● Task: For the material below, return exactly the lines starting at the one holding "from mathutils import Vector" and ending at the one holding "out = bmesh.ops.extrude_face_region(bm, geom=[face])", counting both as part of the range.

● Provided information:

══════════════════════════════

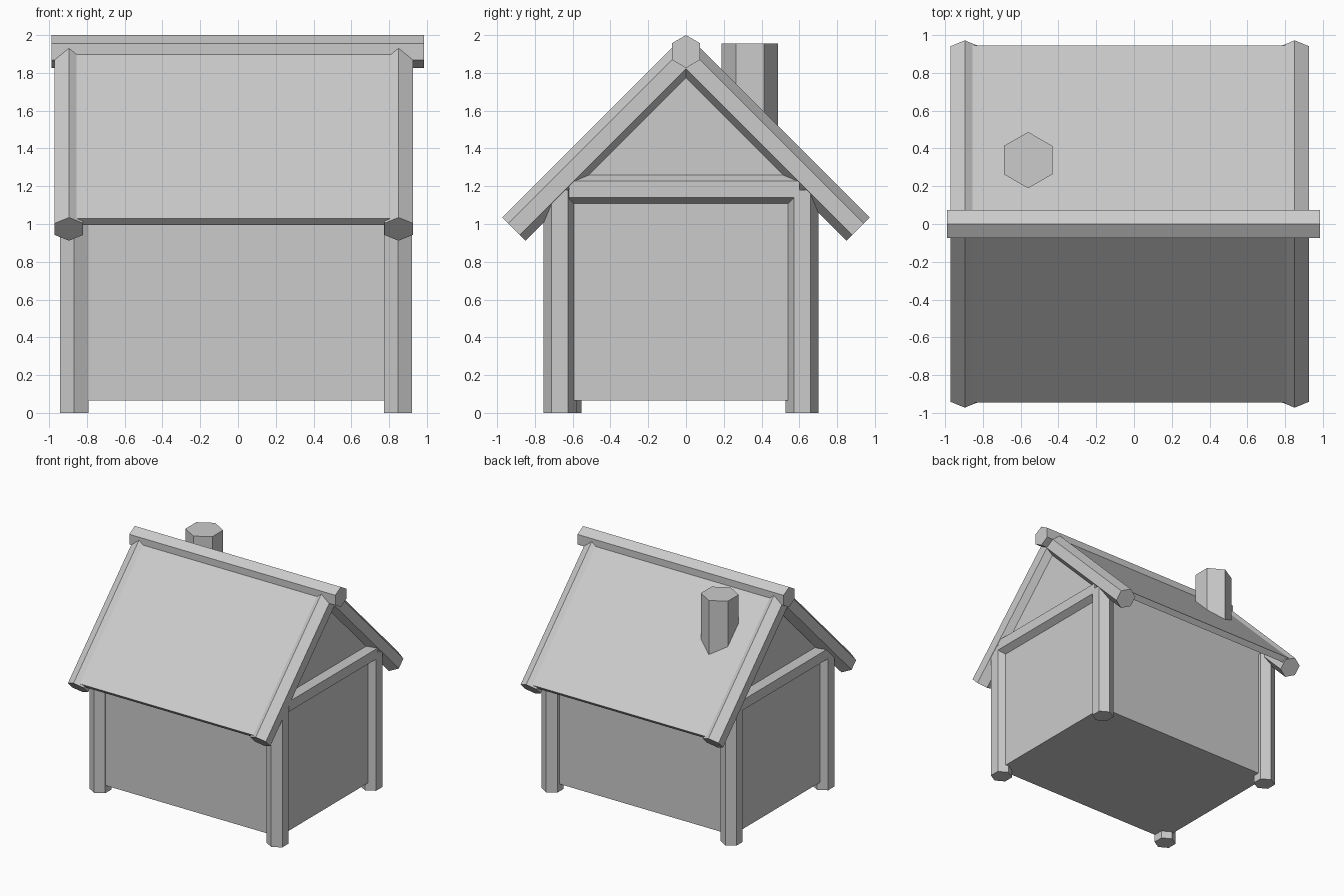
import bpy, bmesh
from math import cos, sin, pi, sqrt
from mathutils import Vector

if "Cube" in bpy.data.objects:
    bpy.data.objects.remove(bpy.data.objects["Cube"])

R = 0.087          # timber radius (six-sided logs)
APEX = 1.883       # height where rafter centre lines meet
K = 1 / sqrt(2)


def prism(name, profile, offset):
    """Extrude a closed profile of 3D points along offset."""
    bm = bmesh.new()
    face = bm.faces.new([bm.verts.new(p) for p in profile])
    out = bmesh.ops.extrude_face_region(bm, geom=[face])
    moved = [g for g in out["geom"] if isinstance(g, bmesh.types.BMVert)]
    bmesh.ops.translate(bm, verts=moved, vec=offset)
    bmesh.ops.recalc_face_normals(bm, faces=bm.faces)
    mesh = bpy.data.meshes.new(name)
    bm.to_mesh(mesh)
    bm.free()
    obj = bpy.data.objects.new(name, mesh)
    bpy.context.collection.objects.link(obj)
    return obj


def log(name, a, b, corner, r=R):
    """Six-sided log from a to b with one corner pointing along corner."""
    a, b = Vector(a), Vector(b)
    c = Vector(corner).normalized()
    side = (b - a).normalized().cross(c)
    ring = [a + r * (cos(i * pi / 3) * c + sin(i * pi / 3) * side) for i in range(6)]
    return prism(name, ring, b - a)


# House body with gables
body = [(-0.68, 0.065), (0.63, 0.065), (0.63, 1.29), (0, 1.92), (-0.68, 1.24)]
prism("house_walls", [(-0.887, y, z) for y, z in body], Vector((1.754, 0, 0)))

# Corner posts
posts = {"front_left": (-0.868, -0.641), "front_right": (0.847, -0.668),
         "back_left": (-0.868, 0.615), "back_right": (0.847, 0.615)}
for name, (x, y) in posts.items():
    log(name + "_post", (x, y, 0), (x, y, 1.18), (0, 1, 0))

# Gable tie beams
for side, x in (("left", -0.868), ("right", 0.847)):
    log(side + "_tie_beam", (x, -0.62, 1.183), (x, 0.6, 1.183), (0, 0, 1))

# Roof slopes: rafters at both ends and a panel between them
for side, s in (("front", -1), ("back", 1)):
    down = Vector((0, s * K, -K))
    normal = Vector((0, s * K, K))
    for end, x in (("left", -0.895), ("right", 0.85)):
        top = Vector((x, 0, APEX))
        log(f"{side}_{end}_rafter", top, top + down * 1.287, normal)
    start = Vector((-0.895, 0, APEX))
    corners = [(0, 0.013), (1.271, 0.013), (1.271, 0.064), (0, 0.064)]
    prism(side + "_roof_panel", [start + down * d + normal * n for d, n in corners],
          Vector((1.745, 0, 0)))

# Ridge beam
log("ridge_beam", (-0.988, 0, 1.913), (0.985, 0, 1.913), (0, 0, 1))

# Chimney
log("chimney", (-0.56, 0.338, 1.4), (-0.56, 0.338, 1.955), (0, 1, 0), 0.149)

══════════════════════════════

● Answer below:
from mathutils import Vector

if "Cube" in bpy.data.objects:
    bpy.data.objects.remove(bpy.data.objects["Cube"])

R = 0.087          # timber radius (six-sided logs)
APEX = 1.883       # height where rafter centre lines meet
K = 1 / sqrt(2)


def prism(name, profile, offset):
    """Extrude a closed profile of 3D points along offset."""
    bm = bmesh.new()
    face = bm.faces.new([bm.verts.new(p) for p in profile])
    out = bmesh.ops.extrude_face_region(bm, geom=[face])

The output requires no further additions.